Sprawl Study Suburban sprawl is an often-overlooked cause of climate change, warns a group of urban planning researchers in an Urban Land Institute report that says global warming can be slowed only by changing development patterns to reduce the American public's dependency on automobiles. The report, “Growing Cooler: The Evidence on Urban Development and Climate Change,” calls for developers to build more compact, pedestrian-friendly neighborhoods.—S.Z.
SOURCE: BALIMORE SUN
Click and Drag Seattle's housing market has weathered the downturn fairly well, but that hasn't stopped hometown heavyweight Microsoft from feeling its effects. The software giant reportedly took a hit when it sold the former Connecticut home of its CFO, Chris Liddell, at a loss during the last fiscal year. The closing price of the home, which Microsoft acquired as part of a relocation deal when it hired Liddell in 2005, was unspecified, but was lumped in with a $2 million relocation expense on the company's proxy statement.—J.S.
SOURCE: SEATTLE TIMES

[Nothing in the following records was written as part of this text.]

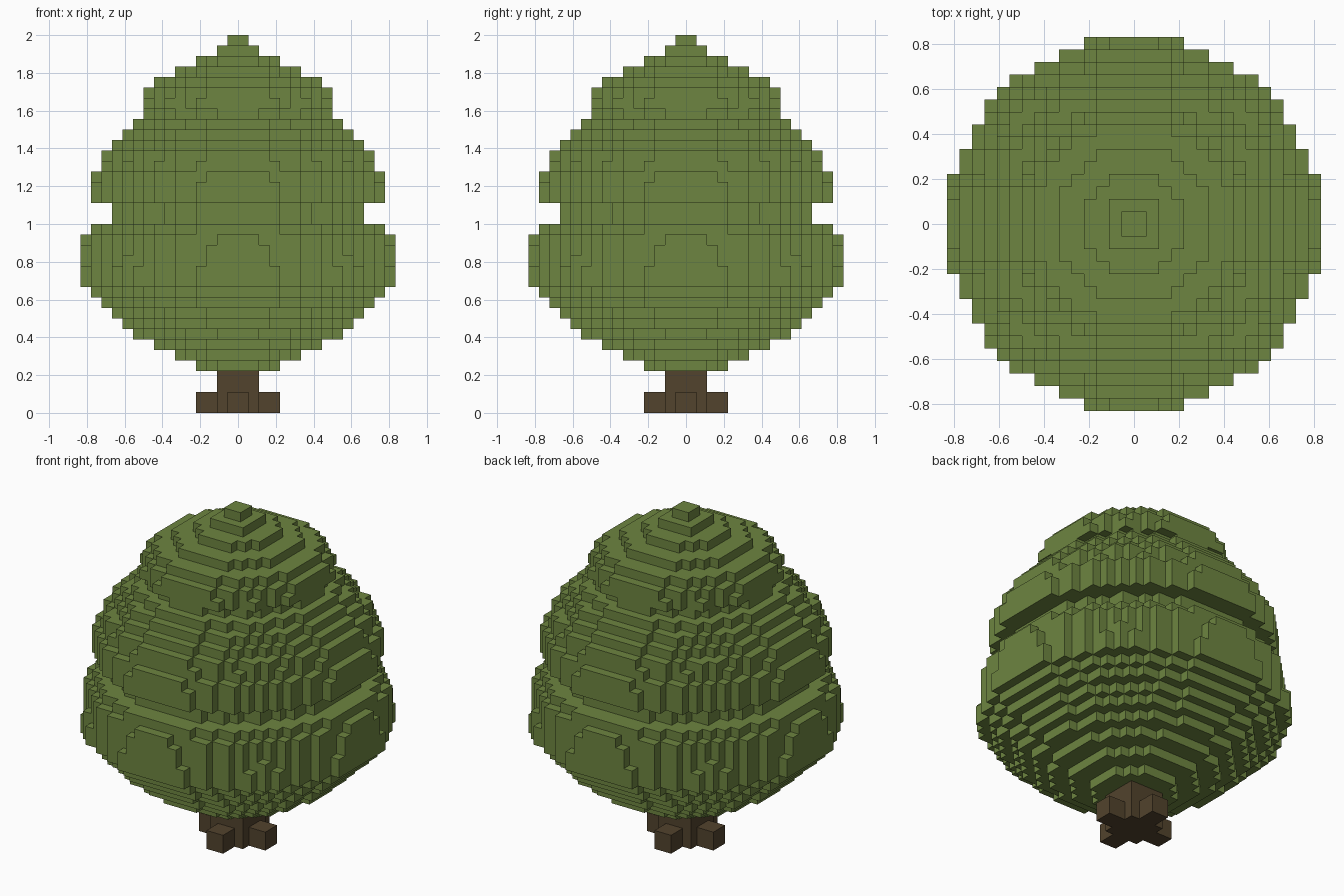
import bpy
import bmesh
from mathutils import Vector

if "Cube" in bpy.data.objects:
    bpy.data.objects.remove(bpy.data.objects["Cube"], do_unlink=True)

V = 2 / 36  # edge of one block; the tree is 36 blocks tall


def make_material(name, rgb):
    mat = bpy.data.materials.new(name)
    mat.use_nodes = True
    mat.diffuse_color = (*rgb, 1)
    bsdf = mat.node_tree.nodes["Principled BSDF"]
    bsdf.inputs["Base Color"].default_value = (*rgb, 1)
    bsdf.inputs["Roughness"].default_value = 0.9
    return mat


def box_cells(hx, hy, z0, z1):
    """Blocks of a centred box, half sizes given in blocks."""
    return {(x, y, z) for x in range(-hx, hx)
            for y in range(-hy, hy) for z in range(z0, z1)}


def disc_cells(radius, z):
    """Blocks of one round layer."""
    n = int(radius) + 2
    return {(x, y, z) for x in range(-n, n) for y in range(-n, n)
            if (x + 0.5) ** 2 + (y + 0.5) ** 2 <= radius ** 2}


def build_blocks(name, cells, solid, mat):
    """Skin a set of blocks, leaving out every face that touches another block."""
    bm = bmesh.new()
    corners = {}

    def corner(p):
        key = tuple(round(c) for c in p)
        if key not in corners:
            corners[key] = bm.verts.new(Vector(key) * V)
        return corners[key]

    for cell in sorted(cells):
        centre = Vector(cell) + Vector((0.5, 0.5, 0.5))
        for axis in range(3):
            for sign in (-1, 1):
                near = list(cell)
                near[axis] += sign
                if tuple(near) in solid:
                    continue
                n, u, v = Vector(), Vector(), Vector()
                n[axis] = sign * 0.5
                u[(axis + 1) % 3] = 0.5
                v[(axis + 2) % 3] = 0.5 * sign
                bm.faces.new([corner(centre + n + a * u + b * v)
                              for a, b in ((-1, -1), (1, -1), (1, 1), (-1, 1))])
    mesh = bpy.data.meshes.new(name)
    bm.to_mesh(mesh)
    bm.free()
    mesh.materials.append(mat)
    obj = bpy.data.objects.new(name, mesh)
    bpy.context.collection.objects.link(obj)
    return obj


leaf_green = make_material("leaf green", (0.155, 0.235, 0.052))
bark_brown = make_material("bark brown", (0.084, 0.056, 0.026))

# Trunk with four short roots forming a cross
trunk = box_cells(2, 2, 0, 4)
roots = (box_cells(4, 1, 0, 2) | box_cells(1, 4, 0, 2)) - trunk

# Foliage layer radii in blocks, for each tier from its bottom up
lower_tier = [4.1, 6.1, 8.1, 9.8, 11, 12, 13.05, 14,
              14.93, 14.93, 14.85, 14.75, 14.6, 14]
neck = [12.1, 12.1]
middle_tier = [14, 14, 13.8, 13.2, 12.85, 12, 11, 10]
upper_tier = [8.7, 9.3, 9, 8.1, 6.1, 4, 2.2, 1]

foliage = set()
for layer, radius in enumerate(lower_tier + neck + middle_tier + upper_tier):
    foliage |= disc_cells(radius, layer + 4)

solid = trunk | roots | foliage
build_blocks("trunk", trunk, solid, bark_brown)
build_blocks("roots", roots, solid, bark_brown)
build_blocks("foliage", foliage, solid, leaf_green)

Net-work A real estate brokerhas launched Zolve.com, a MySpace-type Web community for real estate professionals to help them streamline the client referral process and expand their influence. Brian Wilson of Colorado Springs, Colo., debuted the site in October with 2,200 members worldwide.—P. Curry